ACTIVITY:
State how many lines of the records below contain the word "grey", giving the number and nothing else.

======== EXTRACTED RECORDS

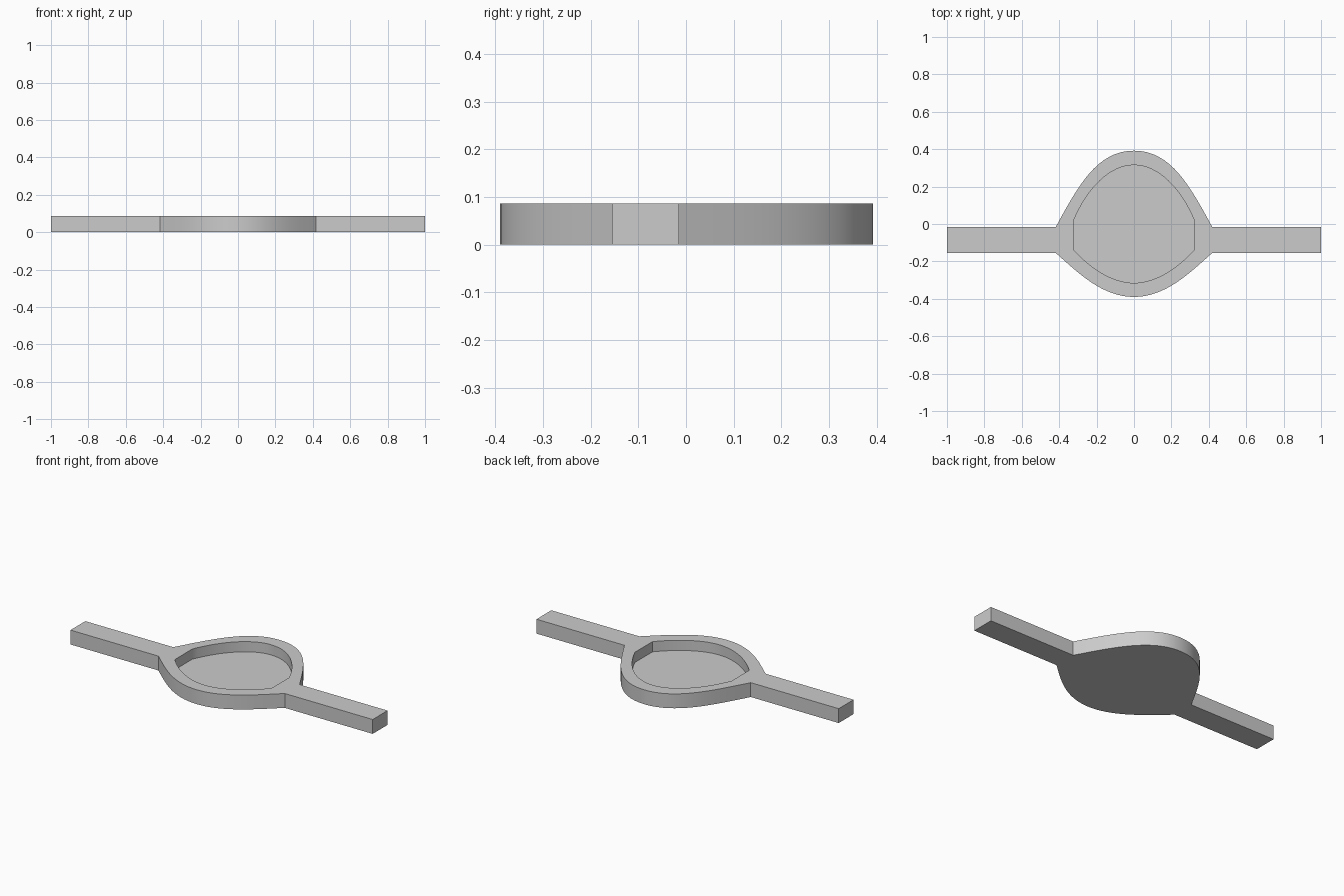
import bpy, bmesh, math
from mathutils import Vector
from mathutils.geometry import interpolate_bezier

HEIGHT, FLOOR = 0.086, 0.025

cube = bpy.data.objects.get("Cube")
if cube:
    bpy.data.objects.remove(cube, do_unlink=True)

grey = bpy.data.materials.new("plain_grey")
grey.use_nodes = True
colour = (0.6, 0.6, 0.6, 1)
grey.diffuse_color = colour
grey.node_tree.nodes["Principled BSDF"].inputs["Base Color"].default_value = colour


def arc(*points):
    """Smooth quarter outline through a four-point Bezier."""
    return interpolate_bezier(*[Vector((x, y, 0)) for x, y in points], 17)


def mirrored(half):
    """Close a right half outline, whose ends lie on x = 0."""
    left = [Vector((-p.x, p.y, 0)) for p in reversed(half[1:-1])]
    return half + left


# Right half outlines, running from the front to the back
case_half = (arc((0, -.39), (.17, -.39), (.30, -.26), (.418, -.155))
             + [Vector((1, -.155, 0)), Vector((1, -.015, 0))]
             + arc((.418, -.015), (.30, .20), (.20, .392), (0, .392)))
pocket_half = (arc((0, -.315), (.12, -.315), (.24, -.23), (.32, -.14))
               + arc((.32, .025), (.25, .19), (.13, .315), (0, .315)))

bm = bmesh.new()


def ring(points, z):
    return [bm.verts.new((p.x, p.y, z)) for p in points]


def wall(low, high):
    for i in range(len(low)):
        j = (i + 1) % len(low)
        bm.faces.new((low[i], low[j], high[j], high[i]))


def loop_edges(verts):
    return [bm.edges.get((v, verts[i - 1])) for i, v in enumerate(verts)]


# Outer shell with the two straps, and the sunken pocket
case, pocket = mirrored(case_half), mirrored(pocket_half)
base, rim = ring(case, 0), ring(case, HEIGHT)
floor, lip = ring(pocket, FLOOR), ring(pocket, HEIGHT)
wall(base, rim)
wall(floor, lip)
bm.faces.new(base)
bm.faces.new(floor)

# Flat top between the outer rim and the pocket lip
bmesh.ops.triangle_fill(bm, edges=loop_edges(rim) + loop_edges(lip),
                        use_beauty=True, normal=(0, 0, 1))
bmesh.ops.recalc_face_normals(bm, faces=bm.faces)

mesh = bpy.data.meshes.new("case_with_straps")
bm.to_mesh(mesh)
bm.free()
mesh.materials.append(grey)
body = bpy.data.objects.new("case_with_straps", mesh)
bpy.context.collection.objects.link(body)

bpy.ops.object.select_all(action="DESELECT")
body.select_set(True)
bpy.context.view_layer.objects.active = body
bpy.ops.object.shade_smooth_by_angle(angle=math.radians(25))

================

SOLUTION:
5